**Problem description:**
Search the entries below for "data". Report each line where it occurs.

+++ Supplied information

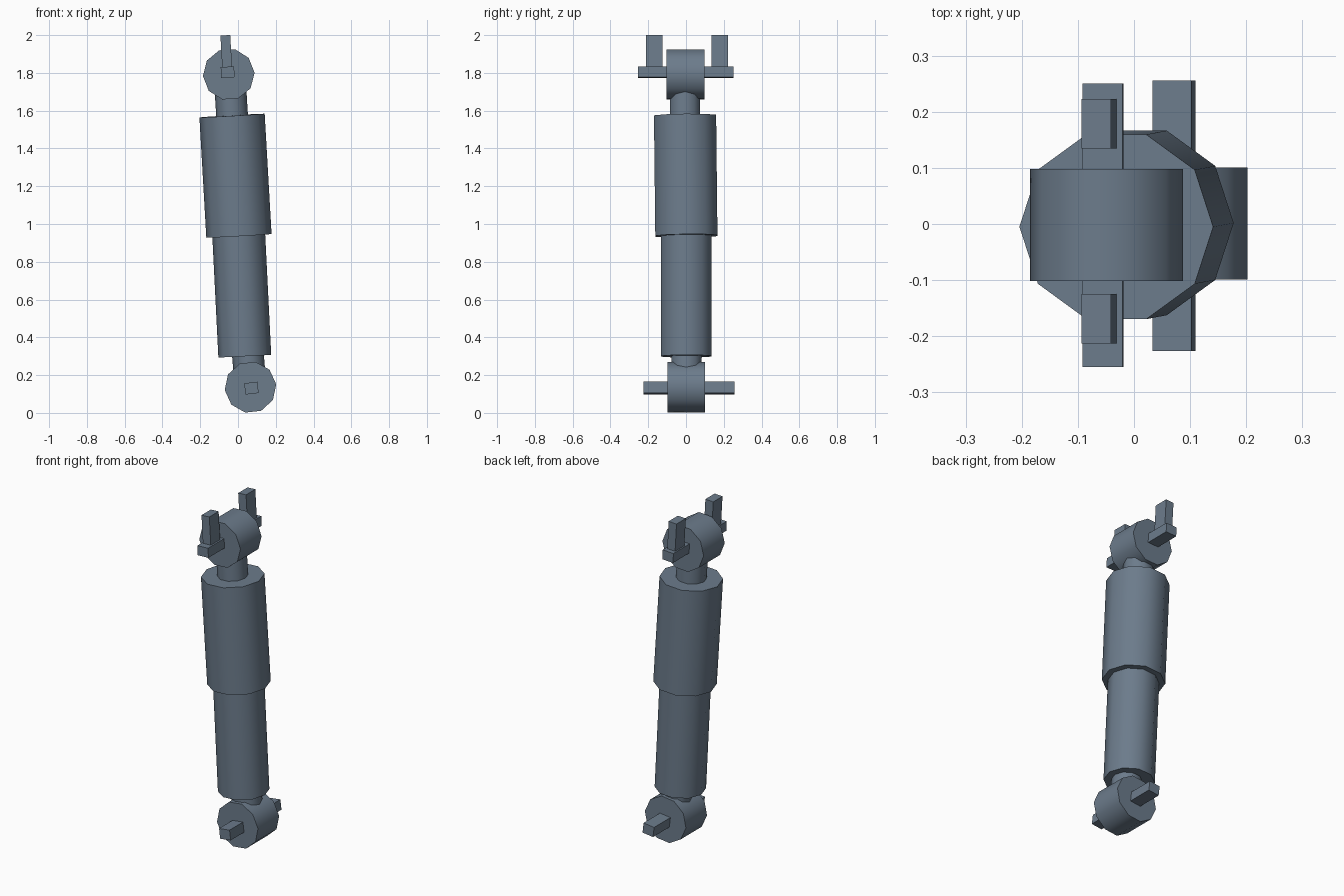
import bpy, math
from mathutils import Vector, Matrix

if "Cube" in bpy.data.objects:
    bpy.data.objects.remove(bpy.data.objects["Cube"])

mat = bpy.data.materials.new("slate_blue")
mat.diffuse_color = (0.15, 0.20, 0.26, 1)
mat.use_nodes = True
mat.node_tree.nodes["Principled BSDF"].inputs["Base Color"].default_value = mat.diffuse_color


def finish(name, matrix):
    ob = bpy.context.object
    ob.name = name
    ob.data.transform(matrix)
    ob.data.materials.append(mat)
    bpy.ops.object.shade_smooth_by_angle(angle=math.radians(40))
    return ob


def tube(name, a, b, radius):
    """Ten-sided cylinder from point a to b, with corners on the x axis."""
    a, b = Vector(a), Vector(b)
    axis = (b - a).normalized()
    y = axis.cross(Vector((1, 0, 0))).normalized()
    x = y.cross(axis)
    m = Matrix((x, y, axis)).transposed().to_4x4()
    m.translation = (a + b) / 2
    bpy.ops.mesh.primitive_cylinder_add(vertices=10, radius=radius, depth=(b - a).length)
    # primitive corners start on +y: turn them to +x
    return finish(name, m @ Matrix.Rotation(math.pi / 2, 4, 'Z'))


def eye(name, center, tilt):
    """Mounting eye: ten-sided drum lying along y."""
    bpy.ops.mesh.primitive_cylinder_add(vertices=10, radius=0.137, depth=0.2)
    m = (Matrix.Translation(center) @ Matrix.Rotation(-math.radians(tilt), 4, 'Y')
         @ Matrix.Rotation(math.pi / 2, 4, 'X') @ Matrix.Rotation(math.pi / 2, 4, 'Z'))
    return finish(name, m)


def bar(name, center, size, tilt):
    bpy.ops.mesh.primitive_cube_add(size=1)
    m = (Matrix.Translation(center) @ Matrix.Rotation(-math.radians(tilt), 4, 'Y')
         @ Matrix.Diagonal((*size, 1)))
    return finish(name, m)


# telescoping body, leaning slightly
tube("upper_sleeve", (-0.0315, -0.005, 1.574), (0.005, 0.002, 0.937), 0.173)
tube("lower_body", (0.003, 0.001, 0.96), (0.036, 0.002, 0.30), 0.140)
tube("upper_neck", (-0.042, -0.006, 1.75), (-0.03, -0.005, 1.55), 0.084)
tube("lower_neck", (0.049, 0.002, 0.35), (0.064, 0.002, 0.17), 0.084)

# mounting eyes
eye("upper_eye", (-0.049, -0.002, 1.792), 3.5)
eye("lower_eye", (0.066, 0.001, 0.136), 6.5)

# cross pins
bar("upper_pin", (-0.055, -0.002, 1.804), (0.071, 0.505, 0.057), 2.5)
bar("lower_pin", (0.071, 0.015, 0.131), (0.070, 0.482, 0.060), 7)

# upright prongs on the upper pin
for name, y in (("front_prong", -0.169), ("back_prong", 0.179)):
    bar(name, (-0.062, y, 1.909), (0.052, 0.088, 0.180), 3.3)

++++++

**The completed task:**
if "Cube" in bpy.data.objects:
    bpy.data.objects.remove(bpy.data.objects["Cube"])
mat = bpy.data.materials.new("slate_blue")
    ob.data.transform(matrix)
    ob.data.materials.append(mat)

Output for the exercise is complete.